Collected data:
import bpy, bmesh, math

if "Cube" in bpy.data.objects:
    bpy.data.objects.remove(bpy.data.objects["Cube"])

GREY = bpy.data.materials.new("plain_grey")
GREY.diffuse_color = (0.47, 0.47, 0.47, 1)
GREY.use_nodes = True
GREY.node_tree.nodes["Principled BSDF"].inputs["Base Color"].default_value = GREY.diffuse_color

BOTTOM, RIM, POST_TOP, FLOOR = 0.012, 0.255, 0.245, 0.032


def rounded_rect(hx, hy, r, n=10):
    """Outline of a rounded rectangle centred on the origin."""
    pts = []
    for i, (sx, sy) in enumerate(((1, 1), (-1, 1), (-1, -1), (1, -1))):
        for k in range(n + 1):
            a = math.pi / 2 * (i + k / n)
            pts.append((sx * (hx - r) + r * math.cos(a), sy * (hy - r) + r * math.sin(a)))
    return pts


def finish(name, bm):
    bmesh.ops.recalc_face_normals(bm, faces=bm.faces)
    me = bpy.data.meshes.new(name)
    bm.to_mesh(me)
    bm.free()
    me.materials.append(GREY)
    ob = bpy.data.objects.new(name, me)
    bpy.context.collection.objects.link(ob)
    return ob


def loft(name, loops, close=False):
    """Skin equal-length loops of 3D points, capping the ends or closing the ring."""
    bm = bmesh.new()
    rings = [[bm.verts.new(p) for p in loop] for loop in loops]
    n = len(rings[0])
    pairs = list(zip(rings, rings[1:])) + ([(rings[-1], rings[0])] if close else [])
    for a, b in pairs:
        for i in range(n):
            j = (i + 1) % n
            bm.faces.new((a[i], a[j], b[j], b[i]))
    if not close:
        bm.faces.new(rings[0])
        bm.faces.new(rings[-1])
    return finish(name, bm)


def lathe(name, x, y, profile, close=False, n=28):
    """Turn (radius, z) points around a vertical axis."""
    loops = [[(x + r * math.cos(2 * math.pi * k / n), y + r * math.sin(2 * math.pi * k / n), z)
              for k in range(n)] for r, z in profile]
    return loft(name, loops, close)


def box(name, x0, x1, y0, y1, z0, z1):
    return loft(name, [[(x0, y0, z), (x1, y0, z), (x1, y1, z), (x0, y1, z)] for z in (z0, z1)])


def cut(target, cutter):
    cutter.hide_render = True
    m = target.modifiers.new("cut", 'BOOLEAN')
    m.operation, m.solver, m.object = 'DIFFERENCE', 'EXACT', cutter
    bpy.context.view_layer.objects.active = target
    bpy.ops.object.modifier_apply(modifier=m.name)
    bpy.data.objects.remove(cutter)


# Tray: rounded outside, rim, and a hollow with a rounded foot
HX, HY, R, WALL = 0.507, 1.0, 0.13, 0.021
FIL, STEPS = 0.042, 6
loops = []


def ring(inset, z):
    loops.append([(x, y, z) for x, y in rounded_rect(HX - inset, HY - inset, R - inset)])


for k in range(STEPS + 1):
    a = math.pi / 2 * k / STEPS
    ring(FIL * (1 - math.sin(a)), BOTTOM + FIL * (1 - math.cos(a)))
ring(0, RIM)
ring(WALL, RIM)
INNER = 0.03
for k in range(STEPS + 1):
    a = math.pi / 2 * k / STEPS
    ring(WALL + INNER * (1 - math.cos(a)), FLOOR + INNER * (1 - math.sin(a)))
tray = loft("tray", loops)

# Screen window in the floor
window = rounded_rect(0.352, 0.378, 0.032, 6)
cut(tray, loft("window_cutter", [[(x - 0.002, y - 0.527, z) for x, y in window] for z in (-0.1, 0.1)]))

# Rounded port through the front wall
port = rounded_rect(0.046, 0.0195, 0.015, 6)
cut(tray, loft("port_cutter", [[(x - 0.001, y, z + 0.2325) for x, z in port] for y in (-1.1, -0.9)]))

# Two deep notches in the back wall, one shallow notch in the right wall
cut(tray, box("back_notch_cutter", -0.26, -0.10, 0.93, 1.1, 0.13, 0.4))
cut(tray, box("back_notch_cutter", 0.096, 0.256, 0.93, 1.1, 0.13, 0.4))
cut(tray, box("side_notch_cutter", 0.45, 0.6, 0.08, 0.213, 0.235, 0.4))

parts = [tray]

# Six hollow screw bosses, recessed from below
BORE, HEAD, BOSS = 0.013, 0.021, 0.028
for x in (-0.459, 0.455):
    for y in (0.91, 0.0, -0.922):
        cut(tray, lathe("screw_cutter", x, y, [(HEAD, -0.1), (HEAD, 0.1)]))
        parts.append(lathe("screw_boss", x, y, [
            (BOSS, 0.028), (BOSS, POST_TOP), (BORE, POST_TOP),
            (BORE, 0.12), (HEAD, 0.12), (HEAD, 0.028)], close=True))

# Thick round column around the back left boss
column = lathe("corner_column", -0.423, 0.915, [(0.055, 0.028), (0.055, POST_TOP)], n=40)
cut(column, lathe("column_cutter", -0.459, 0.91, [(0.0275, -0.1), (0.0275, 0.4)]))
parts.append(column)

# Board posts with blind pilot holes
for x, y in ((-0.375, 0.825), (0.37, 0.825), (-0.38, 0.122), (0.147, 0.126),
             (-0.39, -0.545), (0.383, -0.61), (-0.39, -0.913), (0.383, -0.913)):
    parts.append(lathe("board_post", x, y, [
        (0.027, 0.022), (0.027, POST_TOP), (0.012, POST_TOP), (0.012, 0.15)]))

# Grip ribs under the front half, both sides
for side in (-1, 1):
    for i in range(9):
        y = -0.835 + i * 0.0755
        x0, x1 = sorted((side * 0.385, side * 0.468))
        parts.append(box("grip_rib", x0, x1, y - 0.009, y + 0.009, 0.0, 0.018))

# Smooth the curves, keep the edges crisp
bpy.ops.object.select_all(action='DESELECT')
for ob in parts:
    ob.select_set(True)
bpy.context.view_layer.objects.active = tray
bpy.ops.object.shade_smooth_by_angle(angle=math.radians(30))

#### Task objective
Exactly as written, give the line containing "0.009, 0.0, 0.018))" and all remaining lines of the records.

#### Solution to this problem
        parts.append(box("grip_rib", x0, x1, y - 0.009, y + 0.009, 0.0, 0.018))

# Smooth the curves, keep the edges crisp
bpy.ops.object.select_all(action='DESELECT')
for ob in parts:
    ob.select_set(True)
bpy.context.view_layer.objects.active = tray
bpy.ops.object.shade_smooth_by_angle(angle=math.radians(30))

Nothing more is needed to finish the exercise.